When I first heard that there was going to be a major motion picture made about Noah, I was quite excited. After all, most theatrical releases are devoid of morals and full of degradation. In an age with declining church attendance, how nice it would be to expose the story of Noah to multitudes of people. It certainly was an added bonus that Noah was set to have an all-star cast led by Russell Crowe, Jennifer Connelly, Emma Watson, and Anthony Hopkins. Tossing around plans with friends to go see Noah together one weekend, someone checked reviews. The secular world raved. Great movie; fantastic effects. Pastors and church authorities were divided. Some irate over theological errors and artistic license; others giddy with excitement that they could go see a major motion picture with a Christian name. After all, it would expose people to the Bible and get folks talking. Never mind that the artistic license has changed biblical stories and meaning. What's that verse....oh, yes, wait,
"For I testify unto every man that heareth the words of the prophecy of this book, If any man shall add unto these things, God shall add unto him the plagues that are written in this book: And if any man shall take away from the words of the book of this prophecy, God shall take away his part out of the book of life, and out of the holy city, and from the things which are written in this book.--Revelation 22: 18-19 KJV

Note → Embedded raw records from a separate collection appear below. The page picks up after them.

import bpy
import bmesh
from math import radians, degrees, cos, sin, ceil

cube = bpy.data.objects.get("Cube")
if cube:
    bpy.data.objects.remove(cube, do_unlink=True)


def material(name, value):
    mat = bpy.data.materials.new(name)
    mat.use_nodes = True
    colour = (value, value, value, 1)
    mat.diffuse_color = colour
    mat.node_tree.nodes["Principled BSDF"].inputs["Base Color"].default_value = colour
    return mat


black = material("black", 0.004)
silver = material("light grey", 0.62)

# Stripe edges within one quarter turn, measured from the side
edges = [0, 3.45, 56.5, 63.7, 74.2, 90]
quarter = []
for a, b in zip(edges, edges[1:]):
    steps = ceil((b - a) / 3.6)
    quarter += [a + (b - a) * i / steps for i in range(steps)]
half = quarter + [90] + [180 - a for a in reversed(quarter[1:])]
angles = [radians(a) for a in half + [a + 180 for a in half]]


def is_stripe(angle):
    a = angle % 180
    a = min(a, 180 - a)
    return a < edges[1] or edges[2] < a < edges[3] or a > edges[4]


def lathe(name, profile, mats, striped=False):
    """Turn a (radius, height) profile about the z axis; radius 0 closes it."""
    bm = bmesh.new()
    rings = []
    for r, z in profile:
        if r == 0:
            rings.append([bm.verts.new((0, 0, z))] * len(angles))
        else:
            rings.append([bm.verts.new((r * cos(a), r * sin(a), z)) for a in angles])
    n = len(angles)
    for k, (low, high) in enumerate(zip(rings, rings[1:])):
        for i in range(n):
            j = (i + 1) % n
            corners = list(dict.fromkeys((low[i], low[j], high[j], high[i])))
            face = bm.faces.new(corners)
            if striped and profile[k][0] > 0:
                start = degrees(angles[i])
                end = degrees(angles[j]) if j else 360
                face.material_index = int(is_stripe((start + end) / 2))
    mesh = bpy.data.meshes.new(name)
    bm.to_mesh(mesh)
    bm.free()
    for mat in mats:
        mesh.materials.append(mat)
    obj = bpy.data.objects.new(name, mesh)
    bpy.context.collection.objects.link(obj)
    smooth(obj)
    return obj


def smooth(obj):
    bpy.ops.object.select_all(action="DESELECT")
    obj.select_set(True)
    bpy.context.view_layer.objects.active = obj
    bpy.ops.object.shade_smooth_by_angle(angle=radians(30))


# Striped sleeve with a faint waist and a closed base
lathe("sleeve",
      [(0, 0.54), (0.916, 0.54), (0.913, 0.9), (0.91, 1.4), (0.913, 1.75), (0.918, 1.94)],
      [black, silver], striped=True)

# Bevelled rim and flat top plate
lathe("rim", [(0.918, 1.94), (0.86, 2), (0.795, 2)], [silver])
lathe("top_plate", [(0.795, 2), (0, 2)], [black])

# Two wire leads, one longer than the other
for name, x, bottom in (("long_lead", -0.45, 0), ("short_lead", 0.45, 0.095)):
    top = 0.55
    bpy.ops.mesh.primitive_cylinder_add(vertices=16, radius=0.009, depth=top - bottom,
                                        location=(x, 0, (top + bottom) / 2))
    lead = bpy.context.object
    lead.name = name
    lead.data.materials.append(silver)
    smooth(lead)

One can certainly argue that Noah's director, Darren Aronofsky, fits this bill. Indeed, in an interview with Sarah Pulliam Bailey that was published in The Washington Post, Aronofsky refers to Noah as "the least biblical biblical movie ever made." (March 28, 2014 http://www.washingtonpost.com/national/religion/a-conversation-with-noah-director-darren-aronofsky)
While Aronofsky claims he has stayed true to biblical accounts, his man-made story of what occurred during the four biblical chapters of Noah's silence is erroneous. Still, had this been the only artistic license, things would have been fine. It's his depiction of Noah as a harsh, evil man...portraying the fallen angels as heros who helped build and defend the arc among other things that make this movie a vapid Hollywood show piece. What could have been a great production is an epic fail.
The difficulty I had was in lapsing into moments of truly enjoying parts of the movie. If you venture out, pray for the God's guidance in discernment.